→ **Data for processing**
Segment Open

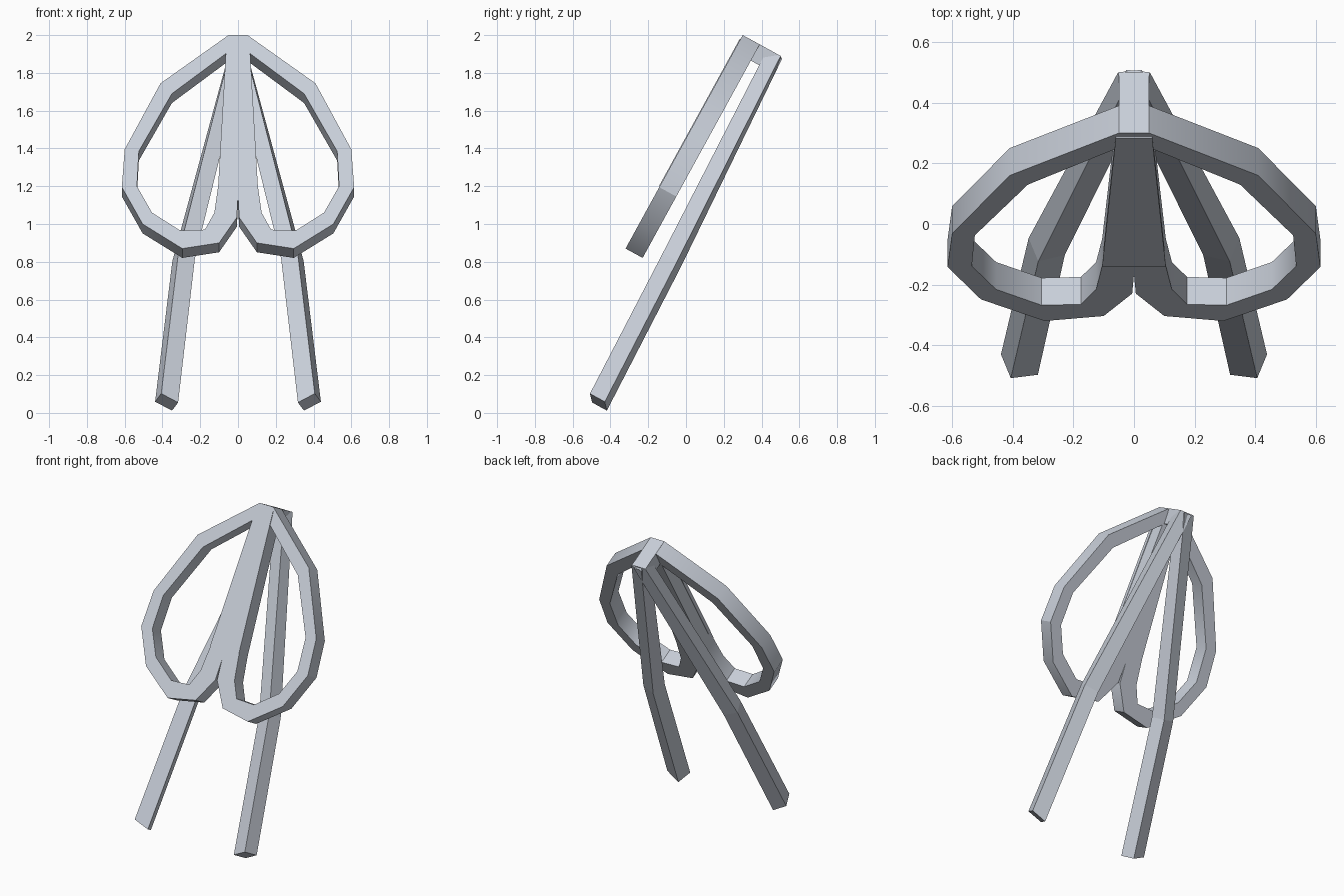
import bpy, bmesh, math
from mathutils import Vector

cube = bpy.data.objects.get("Cube")
if cube:
    bpy.data.objects.remove(cube, do_unlink=True)

# Tilted frame: x across, UP along the leaning panel, BACK away from its front face
LEAN = math.atan2(0.62, 1.13)
UP = Vector((0, math.sin(LEAN), math.cos(LEAN)))
BACK = Vector((0, math.cos(LEAN), -math.sin(LEAN)))
FRONT = 0.30 * BACK.y + 2.0 * BACK.z      # depth of the front face
DEPTH = 0.103
TOP = 1.898

mat = bpy.data.materials.new("pale_grey")
mat.use_nodes = True
COLOR = (0.58, 0.62, 0.69, 1)
mat.diffuse_color = COLOR
mat.node_tree.nodes["Principled BSDF"].inputs["Base Color"].default_value = COLOR


def place(x, up, back):
    return Vector((x, 0, 0)) + UP * up + BACK * back


def on_front(x, z, raise_by=0.0):
    """Point on the front face at a given height."""
    return place(x, (z + FRONT * math.sin(LEAN)) / math.cos(LEAN), FRONT - raise_by)


def make(name, verts, faces, recalc=True):
    bm = bmesh.new()
    vs = [bm.verts.new(v) for v in verts]
    for f in faces:
        bm.faces.new([vs[i] for i in f])
    if recalc:
        bmesh.ops.recalc_face_normals(bm, faces=bm.faces)
    mesh = bpy.data.meshes.new(name)
    bm.to_mesh(mesh)
    bm.free()
    mesh.materials.append(mat)
    ob = bpy.data.objects.new(name, mesh)
    bpy.context.collection.objects.link(ob)
    return ob


def loft(name, sections):
    """Capped solid through four-cornered sections."""
    verts = [p for s in sections for p in s]
    last = 4 * (len(sections) - 1)
    faces = [(3, 2, 1, 0), tuple(last + i for i in range(4))]
    for k in range(0, last, 4):
        for i in range(4):
            j = (i + 1) % 4
            faces.append((k + i, k + j, k + 4 + j, k + 4 + i))
    return make(name, verts, faces)


# Double-loop panel: half outline, mirrored and given thickness
outer = [(.05, 2.0), (.41, 1.745), (.60, 1.395), (.615, 1.195), (.505, 1.0),
         (.295, .87), (.10, .90), (.006, 1.035), (0, 1.15)]
inner = [(.06, 1.905), (.35, 1.69), (.525, 1.385), (.535, 1.20), (.455, 1.06),
         (.305, .965), (.175, .97), (.125, 1.06), (.105, 1.20)]
n = len(outer)
points = outer + inner + [(0, 2.0), (0, 1.905)]
faces = [(i, n + i, n + i + 1, i + 1) for i in range(n - 1)]
faces += [(n - 1, 2 * n - 1, n, 2 * n + 1), (2 * n, 2 * n + 1, n, 0)]
panel = make("looped_panel", [on_front(*p) for p in points], faces, recalc=False)
mirror = panel.modifiers.new("mirror", 'MIRROR')
mirror.use_clip = True
solid = panel.modifiers.new("thickness", 'SOLIDIFY')
solid.thickness = DEPTH
solid.offset = -1

# Slightly raised face of the central bar
rib = [(-.06, 1.978), (-.105, 1.20), (.105, 1.20), (.06, 1.978)]
loft("central_bar_face", [[on_front(x, z, r) for x, z in rib] for r in (0.004, -0.02)])

# Block joining the panel to the legs
block = [(-.05, 1.80), (.05, 1.80), (.05, TOP), (-.05, TOP)]
loft("top_block", [[place(x, u, b) for x, u in block]
                   for b in (FRONT + 0.02, -0.472)])


# Twisted, bent square legs
def leg_section(side, x, up, back, size, twist, slant):
    h, c, s = size / 2, math.cos(math.radians(twist)), math.sin(math.radians(twist))
    return [place(side * (x + h * (a * c + b * s)), up + a * slant,
                  back + h * (b * c - a * s))
            for a, b in ((1, -1), (1, 1), (-1, 1), (-1, -1))]


for name, side in (("left_leg", 1), ("right_leg", -1)):
    loft(name, [leg_section(side, .378, -.173, -.434, .095, 20, .018),
                leg_section(side, .288, .674, -.455, .093, 20, .008),
                leg_section(side, .006, TOP - .006, -.502, .08, 10, .004)])

# Soft shading on the gently bent sides of the loops
bpy.ops.object.select_all(action='DESELECT')
panel.select_set(True)
bpy.context.view_layer.objects.active = panel
for m in ("mirror", "thickness"):
    bpy.ops.object.modifier_apply(modifier=m)
bpy.ops.object.shade_smooth_by_angle(angle=math.radians(30))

Segment Closed

→ **Your assignment**
Filter the preceding entries down to the lines with "panel".

→ **Task output**
# Tilted frame: x across, UP along the leaning panel, BACK away from its front face
# Double-loop panel: half outline, mirrored and given thickness
panel = make("looped_panel", [on_front(*p) for p in points], faces, recalc=False)
mirror = panel.modifiers.new("mirror", 'MIRROR')
solid = panel.modifiers.new("thickness", 'SOLIDIFY')
# Block joining the panel to the legs
panel.select_set(True)
bpy.context.view_layer.objects.active = panel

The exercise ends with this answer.